Workplace discrimination isn’t something that can be taken lightly. Our workplaces hold our ability to make a living wage and afford our homes and food. When that gets messed with, many stresses can come up, and people can act out in tangible ways. Unfortunately, a lot of workplace discrimination isn’t brought up because people fear losing their jobs. When it finally reaches a fever pitch, they’re often so fed up they have to go to court about it.
That’s not ideal for any business.
Here are the top signs discrimination is happening in the workplace and how it can be avoided.
Everyone In The Office Is Similar
Is everyone in the office the same type of person? This could mean all men, or all white, or all Christian, but any workplace that’s only full of a kind of person can be a lousy layout. Instead of firing everyone to make room for more varied employees, hire employees that are different from the status quo and help your company grow. A difference in opinions and personalities can help a business flourish.
Some Employees Keep Quiet or Avoid Others
Do you have any employees who seem shut away from their coworkers? They’re quiet or meek, avoid break rooms, and mostly just come in and leave precisely on time without doing anything besides their job. They may be getting discriminated against when nobody else is around, and it could be forcing them to self-isolate. Talk to them about what would help them come out of their shell and whether anything has happened in the office.
Overlooked or Denied Promotions
Are there any employees who have been overlooked for promotions they deserve? This could mean that they’ve worked there longer, or it could be that they work harder and turn in better work than anyone else. Why isn’t this person getting a promotion? If they stand out against those who are getting upgrades, your business might be heading towards one of the most common discrimination cases.
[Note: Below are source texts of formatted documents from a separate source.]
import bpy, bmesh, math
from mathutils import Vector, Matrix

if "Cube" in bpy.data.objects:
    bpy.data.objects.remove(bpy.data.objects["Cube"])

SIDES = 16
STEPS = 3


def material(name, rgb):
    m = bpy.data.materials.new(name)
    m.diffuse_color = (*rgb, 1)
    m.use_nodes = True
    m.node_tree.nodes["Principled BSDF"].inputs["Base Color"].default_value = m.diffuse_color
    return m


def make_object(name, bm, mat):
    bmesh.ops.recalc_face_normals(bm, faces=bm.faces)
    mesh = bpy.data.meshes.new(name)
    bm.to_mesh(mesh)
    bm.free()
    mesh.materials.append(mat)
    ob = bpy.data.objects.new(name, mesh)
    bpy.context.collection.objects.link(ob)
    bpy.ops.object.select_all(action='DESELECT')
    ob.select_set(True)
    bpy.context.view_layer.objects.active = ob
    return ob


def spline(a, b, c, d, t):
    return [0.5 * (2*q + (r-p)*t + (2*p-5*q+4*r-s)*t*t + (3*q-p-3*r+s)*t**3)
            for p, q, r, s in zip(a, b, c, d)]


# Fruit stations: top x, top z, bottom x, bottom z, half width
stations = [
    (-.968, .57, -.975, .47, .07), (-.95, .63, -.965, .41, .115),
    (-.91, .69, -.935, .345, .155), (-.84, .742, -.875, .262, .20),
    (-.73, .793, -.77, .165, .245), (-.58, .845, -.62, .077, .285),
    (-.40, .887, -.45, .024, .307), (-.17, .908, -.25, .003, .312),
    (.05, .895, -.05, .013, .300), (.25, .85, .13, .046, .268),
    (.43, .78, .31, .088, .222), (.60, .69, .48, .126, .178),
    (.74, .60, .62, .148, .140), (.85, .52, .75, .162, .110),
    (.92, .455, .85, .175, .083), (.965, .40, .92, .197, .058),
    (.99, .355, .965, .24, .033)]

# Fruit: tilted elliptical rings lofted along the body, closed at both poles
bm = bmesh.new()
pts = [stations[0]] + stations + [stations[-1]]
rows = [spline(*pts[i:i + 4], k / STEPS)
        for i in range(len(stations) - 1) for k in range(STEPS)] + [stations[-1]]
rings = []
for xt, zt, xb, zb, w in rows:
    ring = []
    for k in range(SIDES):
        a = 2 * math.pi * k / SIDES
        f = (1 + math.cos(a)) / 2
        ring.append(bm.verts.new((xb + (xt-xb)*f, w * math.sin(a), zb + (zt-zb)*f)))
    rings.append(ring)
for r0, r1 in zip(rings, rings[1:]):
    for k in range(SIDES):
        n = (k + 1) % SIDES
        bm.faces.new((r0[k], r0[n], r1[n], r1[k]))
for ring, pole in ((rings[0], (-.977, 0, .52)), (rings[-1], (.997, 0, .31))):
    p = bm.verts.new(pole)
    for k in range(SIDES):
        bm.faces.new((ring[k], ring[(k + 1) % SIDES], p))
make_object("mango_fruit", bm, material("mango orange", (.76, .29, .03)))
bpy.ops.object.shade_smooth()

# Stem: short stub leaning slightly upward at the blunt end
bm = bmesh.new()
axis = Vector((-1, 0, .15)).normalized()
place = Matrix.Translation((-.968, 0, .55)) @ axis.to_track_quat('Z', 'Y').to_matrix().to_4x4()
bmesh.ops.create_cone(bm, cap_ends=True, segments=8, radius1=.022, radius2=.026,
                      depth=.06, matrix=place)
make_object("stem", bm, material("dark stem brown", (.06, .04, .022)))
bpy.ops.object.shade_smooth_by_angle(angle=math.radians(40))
Alarming Increase or Decrease of Work
Are most of the workload being piled onto one employee? Is one employee given nearly no responsibilities at all? Consider how the workload is divided up amongst those in your office and whether someone is carrying more than others. Sometimes when a supervisor wants an employee to quit, rather than firing them, they’ll try to either bog them down with too much work or give them so little responsibility that the worker will feel worthless there.
Good Employees Suddenly Missing Work or Shifts
If an employee of protected status is suddenly missing a lot of work or avoiding shifts and coworkers, something else could be going on. Out of fear of losing their job, some will try to work around an uncomfortable situation rather than discuss it with their employer and figure out a solution. This can hm both parties involved and should be stopped. Talk to your employee about what you can do to make their job more accessible, and make it so that they can show up on time.